_Assignment:_
Return only the lines from the one containing "12, (1, 1.1, 1))" to the end of the entries below, exactly as written, both ends included.

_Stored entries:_
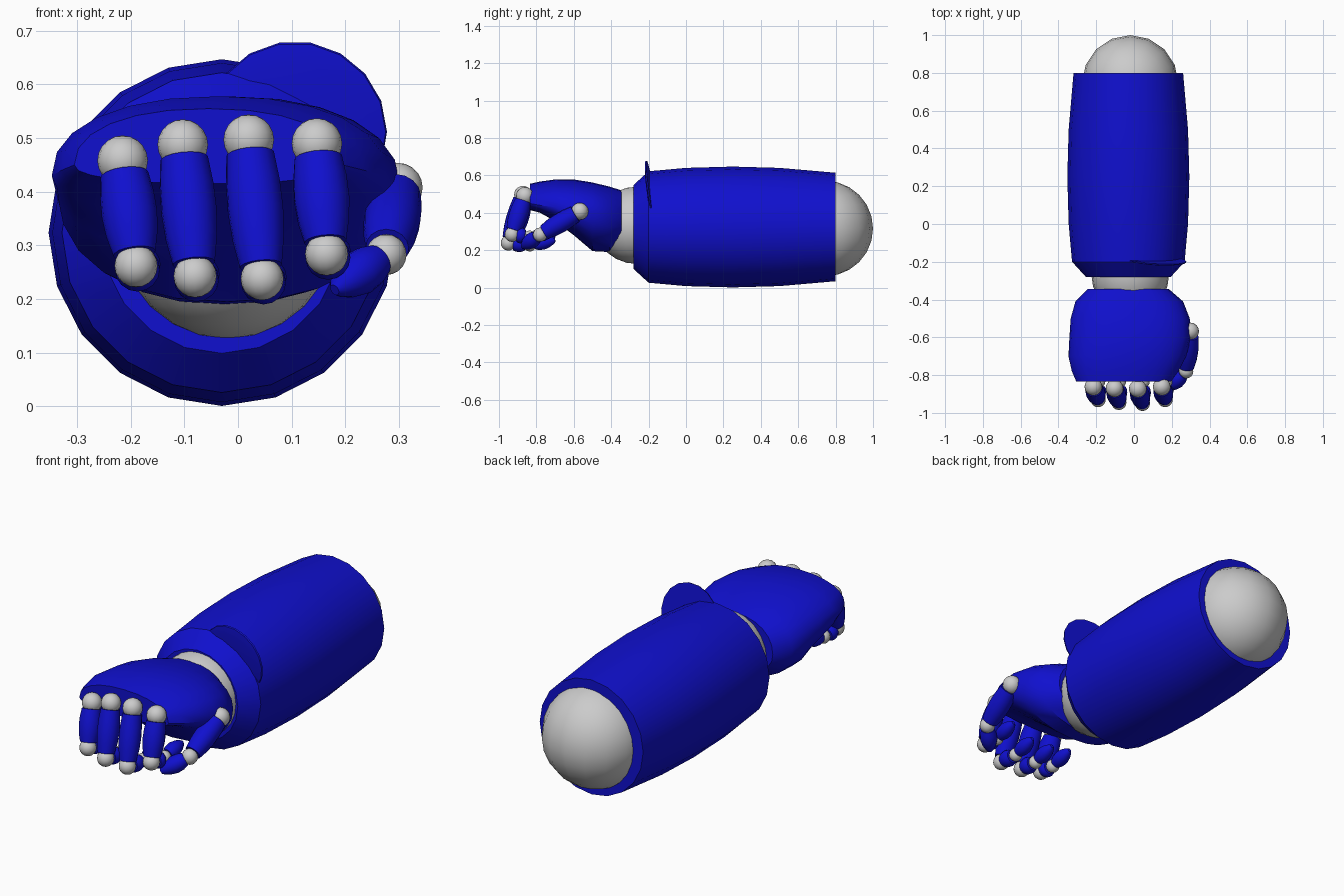
import bpy, bmesh, math
from mathutils import Vector

if "Cube" in bpy.data.objects:
    bpy.data.objects.remove(bpy.data.objects["Cube"])

blue = bpy.data.materials.new("blue")
blue.diffuse_color = (0.005, 0.005, 0.62, 1)
blue.use_nodes = True
blue.node_tree.nodes["Principled BSDF"].inputs["Base Color"].default_value = blue.diffuse_color


def finish(ob):
    bpy.ops.object.select_all(action='DESELECT')
    ob.select_set(True)
    bpy.context.view_layer.objects.active = ob
    bpy.ops.object.shade_smooth_by_angle(angle=math.radians(35))


def loft(name, rings, mat=blue):
    """Skin a list of equal-length point rings and cap both ends."""
    bm = bmesh.new()
    vs = [[bm.verts.new(p) for p in r] for r in rings]
    n = len(vs[0])
    for a, b in zip(vs, vs[1:]):
        for i in range(n):
            j = (i + 1) % n
            bm.faces.new((a[i], a[j], b[j], b[i]))
    bm.faces.new(vs[0])
    bm.faces.new(vs[-1])
    bmesh.ops.recalc_face_normals(bm, faces=bm.faces)
    me = bpy.data.meshes.new(name)
    bm.to_mesh(me)
    bm.free()
    ob = bpy.data.objects.new(name, me)
    bpy.context.collection.objects.link(ob)
    if mat:
        me.materials.append(mat)
    finish(ob)
    return ob


def barrel(name, p, q, profile, sides=16):
    """Turned shape from p to q; profile holds (fraction, radius)."""
    p, q = Vector(p), Vector(q)
    rot = (q - p).to_track_quat('Z', 'Y')
    ts = [2 * math.pi * i / sides for i in range(sides)]
    return loft(name, [[p.lerp(q, f) + rot @ Vector((r * math.cos(t), r * math.sin(t), 0))
                        for t in ts] for f, r in profile])


def ball(name, loc, r, seg=16, rings=10, scale=(1, 1, 1)):
    bpy.ops.mesh.primitive_uv_sphere_add(segments=seg, ring_count=rings, radius=r, location=loc)
    ob = bpy.context.object
    ob.name = name
    ob.scale = scale
    finish(ob)
    return ob


def bone(name, p, q, r, tip=False):
    """Finger segment: bulged barrel, or a tapered fingertip."""
    p, q = Vector(p), Vector(q)
    d = (q - p).normalized()
    if tip:
        prof = [(0, .75 * r), (.2, .95 * r), (.45, r), (.7, .8 * r), (.9, .5 * r), (1, .25 * r)]
        barrel(name, p + d * .025, q, prof)
    else:
        prof = [(0, .86 * r), (.25, .97 * r), (.5, r), (.75, .93 * r), (1, .76 * r)]
        barrel(name, p + d * .028, q - d * .025, prof)


# Forearm shell with chamfered wrist end
L = 1.08
barrel("forearm", (-.03, -.28, .324), (-.03, .8, .324),
       [((y + .28) / L, r) for y, r in
        [(-.28, .225), (-.2, .298), (0, .316), (.25, .323), (.5, .316), (.8, .29)]], 20)

# Elbow and wrist joints
ball("elbow_joint", (-.02, .745, .316), .255, 16, 12)
ball("wrist_joint", (-.02, -.26, .333), .207, 20, 12, (1, 1.1, 1))

# Thin disc flap on the forearm
barrel("forearm_disc", (.107, -.200, .51), (.108, -.186, .512),
       [(0, .13), (.5, .168), (1, .170)], 18)

# Hand: wedge with arched back; (y, centre x, half width, widest z, top z, bottom z)
hand = [(-.345, -.03, .215, .36, .52, .24), (-.41, -.025, .285, .38, .54, .19),
        (-.50, -.02, .315, .40, .562, .195), (-.60, -.02, .322, .41, .578, .28),
        (-.70, -.035, .312, .43, .578, .355), (-.78, -.047, .282, .44, .567, .40),
        (-.835, -.055, .25, .45, .555, .415)]


def hand_ring(y, cx, w, zm, zt, zb, n=24):
    out = []
    for i in range(n):
        c, s = math.cos(2 * math.pi * i / n), math.sin(2 * math.pi * i / n)
        x = cx + w * math.copysign(abs(c) ** .9, c)
        out.append((x, y, zm + (zt - zm if s > 0 else zm - zb) * math.copysign(abs(s) ** .9, s)))
    return out


loft("hand", [hand_ring(*h) for h in hand])

# Four curled fingers: knuckle and middle joint positions
fingers = [("little", (-.215, -.862, .458), (-.19, -.93, .262)),
           ("ring", (-.103, -.870, .488), (-.08, -.945, .243)),
           ("middle", (.02, -.872, .497), (.045, -.95, .238)),
           ("index", (.147, -.862, .490), (.165, -.93, .284))]
for name, a, b in fingers:
    c = (b[0] + .005, -.835, b[2] - .012)
    d = (b[0] + .012, -.70, b[2] + .015)
    ball(name + "_knuckle", a, .047)
    bone(name + "_upper", a, b, .052)
    ball(name + "_middle_joint", b, .040)
    bone(name + "_mid", b, c, .042)
    ball(name + "_end_joint", c, .033)
    bone(name + "_tip", c, d, .037, True)

# Thumb
a, b, c = (.298, -.568, .408), (.276, -.78, .283), (.18, -.875, .217)
ball("thumb_knuckle", a, .046)
bone("thumb_upper", a, b, .053)
ball("thumb_joint", b, .038)
bone("thumb_tip", b, c, .042, True)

_Task result:_
ball("wrist_joint", (-.02, -.26, .333), .207, 20, 12, (1, 1.1, 1))

# Thin disc flap on the forearm
barrel("forearm_disc", (.107, -.200, .51), (.108, -.186, .512),
       [(0, .13), (.5, .168), (1, .170)], 18)

# Hand: wedge with arched back; (y, centre x, half width, widest z, top z, bottom z)
hand = [(-.345, -.03, .215, .36, .52, .24), (-.41, -.025, .285, .38, .54, .19),
        (-.50, -.02, .315, .40, .562, .195), (-.60, -.02, .322, .41, .578, .28),
        (-.70, -.035, .312, .43, .578, .355), (-.78, -.047, .282, .44, .567, .40),
        (-.835, -.055, .25, .45, .555, .415)]


def hand_ring(y, cx, w, zm, zt, zb, n=24):
    out = []
    for i in range(n):
        c, s = math.cos(2 * math.pi * i / n), math.sin(2 * math.pi * i / n)
        x = cx + w * math.copysign(abs(c) ** .9, c)
        out.append((x, y, zm + (zt - zm if s > 0 else zm - zb) * math.copysign(abs(s) ** .9, s)))
    return out


loft("hand", [hand_ring(*h) for h in hand])

# Four curled fingers: knuckle and middle joint positions
fingers = [("little", (-.215, -.862, .458), (-.19, -.93, .262)),
           ("ring", (-.103, -.870, .488), (-.08, -.945, .243)),
           ("middle", (.02, -.872, .497), (.045, -.95, .238)),
           ("index", (.147, -.862, .490), (.165, -.93, .284))]
for name, a, b in fingers:
    c = (b[0] + .005, -.835, b[2] - .012)
    d = (b[0] + .012, -.70, b[2] + .015)
    ball(name + "_knuckle", a, .047)
    bone(name + "_upper", a, b, .052)
    ball(name + "_middle_joint", b, .040)
    bone(name + "_mid", b, c, .042)
    ball(name + "_end_joint", c, .033)
    bone(name + "_tip", c, d, .037, True)

# Thumb
a, b, c = (.298, -.568, .408), (.276, -.78, .283), (.18, -.875, .217)
ball("thumb_knuckle", a, .046)
bone("thumb_upper", a, b, .053)
ball("thumb_joint", b, .038)
bone("thumb_tip", b, c, .042, True)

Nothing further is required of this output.